What to do: Once the line containing "bm.faces.new(rings[-1])" is found in the records below, return it and each following line exactly, up to and including the line containing "s = math.copysign(abs(math.sin(t))", and nothing else.

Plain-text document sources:
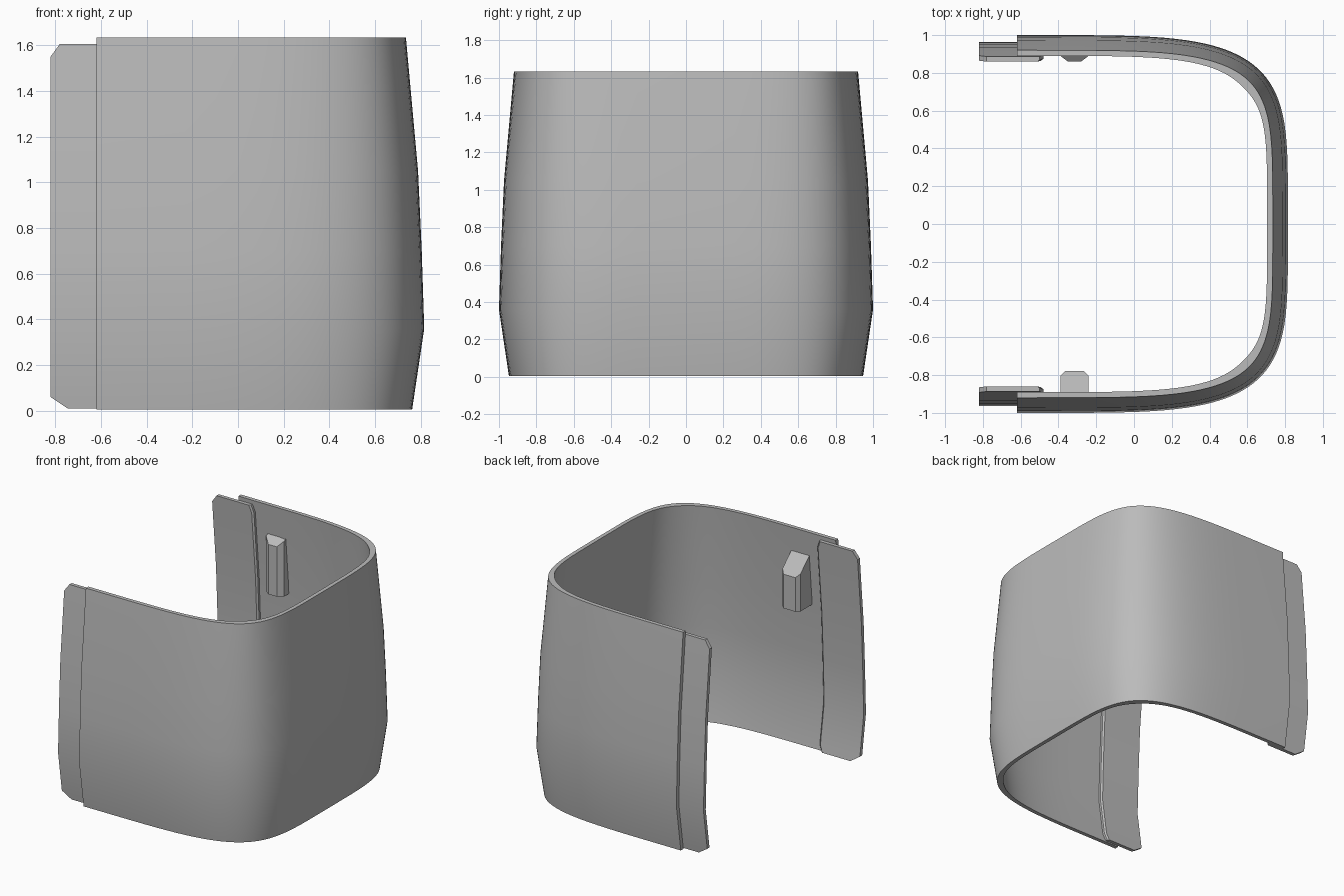
import bpy, bmesh, math

if "Cube" in bpy.data.objects:
    bpy.data.objects.remove(bpy.data.objects["Cube"])

GREY = (0.5, 0.5, 0.5, 1)
mat = bpy.data.materials.new("plain grey")
mat.use_nodes = True
mat.diffuse_color = GREY
mat.node_tree.nodes["Principled BSDF"].inputs["Base Color"].default_value = GREY

# Wall profile: height and how far the wall leans inward there
PROFILE = [(0.005, 0.053), (0.36, 0), (0.7, 0.011), (1.05, 0.027), (1.633, 0.08)]
THICK = 0.03
FRONT_X, HALF_X, POWER = -0.6, 1.415, 4.5


def lean(z):
    for (z0, a), (z1, b) in zip(PROFILE, PROFILE[1:]):
        if z <= z1:
            break
    return a + (b - a) * (z - z0) / (z1 - z0)


def loft(name, sections):
    """Skin closed loops of points and cap both ends."""
    bm = bmesh.new()
    rings = [[bm.verts.new(p) for p in s] for s in sections]
    n = len(rings[0])
    for r, s in zip(rings, rings[1:]):
        for i in range(n):
            j = (i + 1) % n
            bm.faces.new((r[i], r[j], s[j], s[i]))
    bm.faces.new(rings[0])
    bm.faces.new(rings[-1])
    bmesh.ops.recalc_face_normals(bm, faces=bm.faces)
    mesh = bpy.data.meshes.new(name)
    bm.to_mesh(mesh)
    bm.free()
    obj = bpy.data.objects.new(name, mesh)
    bpy.context.collection.objects.link(obj)
    mesh.materials.append(mat)
    bpy.ops.object.select_all(action='DESELECT')
    obj.select_set(True)
    bpy.context.view_layer.objects.active = obj
    bpy.ops.object.shade_smooth_by_angle(angle=math.radians(25))


# Curved U-shaped shell: the wall profile swept round a rounded plan,
# slightly thicker in the corners
def wall_section(x, y, nx, ny):
    thick = THICK * (1 + 0.5 * (2 * nx * ny) ** 2)
    outer = [(x - nx * d, y - ny * d, z) for z, d in PROFILE]
    inner = [(x - nx * (d + thick), y - ny * (d + thick), z) for z, d in reversed(PROFILE)]
    return outer + inner


SEGMENTS = 64
sections = [wall_section(-0.62, -1, 0, -1)]
for k in range(1, SEGMENTS):
    t = math.pi * (k / SEGMENTS - 0.5)
    c = math.cos(t) ** (2 / POWER)
    s = math.copysign(abs(math.sin(t)) ** (2 / POWER), t)
    nx = c ** (POWER - 1) / HALF_X
    ny = math.copysign(abs(s) ** (POWER - 1), s)
    size = math.hypot(nx, ny)
    sections.append(wall_section(FRONT_X + HALF_X * c, s, nx / size, ny / size))
sections.append(wall_section(-0.62, 1, 0, 1))
loft("curved_shell", sections)

# Overlap flanges with clipped corners, lining the open ends
FLANGE = [(0.01, -0.745, -0.5), (0.06, -0.82, -0.48), (0.36, -0.82, -0.48),
          (0.7, -0.82, -0.48), (1.05, -0.82, -0.48), (1.55, -0.82, -0.48),
          (1.605, -0.78, -0.5)]
for side, label in ((-1, "front"), (1, "back")):
    sections = []
    for z, x0, x1 in FLANGE:
        out = 1 - lean(z) - THICK - 0.006
        sections.append([(x, side * y, z) for x, y in (
            (x0, out), (x1, out), (x1, out - 0.017),
            (x1 - 0.012, out - 0.027), (x0, out - 0.027))])
    loft(label + "_flange", sections)


# Inner pegs rooted in the leaning wall, with a sloping top and bevelled tip
def peg(name, side, tip, bevel, inset, bottom, top, slope):
    rings = []
    for z, fall in ((bottom, 0), (top, slope)):
        root = 1 - lean(z) - THICK * 0.6
        plan = [(-0.39, root), (-0.39, tip + bevel), (-0.39 + inset, tip),
                (-0.24 - inset, tip), (-0.24, tip + bevel), (-0.24, root)]
        rings.append([(x, side * y, z + fall * min(0, y - 0.9)) for x, y in plan])
    loft(name, rings)


peg("front_peg", -1, 0.778, 0.025, 0.025, 1.07, 1.46, 1.1)
peg("back_peg", 1, 0.86, 0.03, 0.04, 0.98, 1.41, 1.4)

Your solution:
    bm.faces.new(rings[-1])
    bmesh.ops.recalc_face_normals(bm, faces=bm.faces)
    mesh = bpy.data.meshes.new(name)
    bm.to_mesh(mesh)
    bm.free()
    obj = bpy.data.objects.new(name, mesh)
    bpy.context.collection.objects.link(obj)
    mesh.materials.append(mat)
    bpy.ops.object.select_all(action='DESELECT')
    obj.select_set(True)
    bpy.context.view_layer.objects.active = obj
    bpy.ops.object.shade_smooth_by_angle(angle=math.radians(25))


# Curved U-shaped shell: the wall profile swept round a rounded plan,
# slightly thicker in the corners
def wall_section(x, y, nx, ny):
    thick = THICK * (1 + 0.5 * (2 * nx * ny) ** 2)
    outer = [(x - nx * d, y - ny * d, z) for z, d in PROFILE]
    inner = [(x - nx * (d + thick), y - ny * (d + thick), z) for z, d in reversed(PROFILE)]
    return outer + inner


SEGMENTS = 64
sections = [wall_section(-0.62, -1, 0, -1)]
for k in range(1, SEGMENTS):
    t = math.pi * (k / SEGMENTS - 0.5)
    c = math.cos(t) ** (2 / POWER)
    s = math.copysign(abs(math.sin(t)) ** (2 / POWER), t)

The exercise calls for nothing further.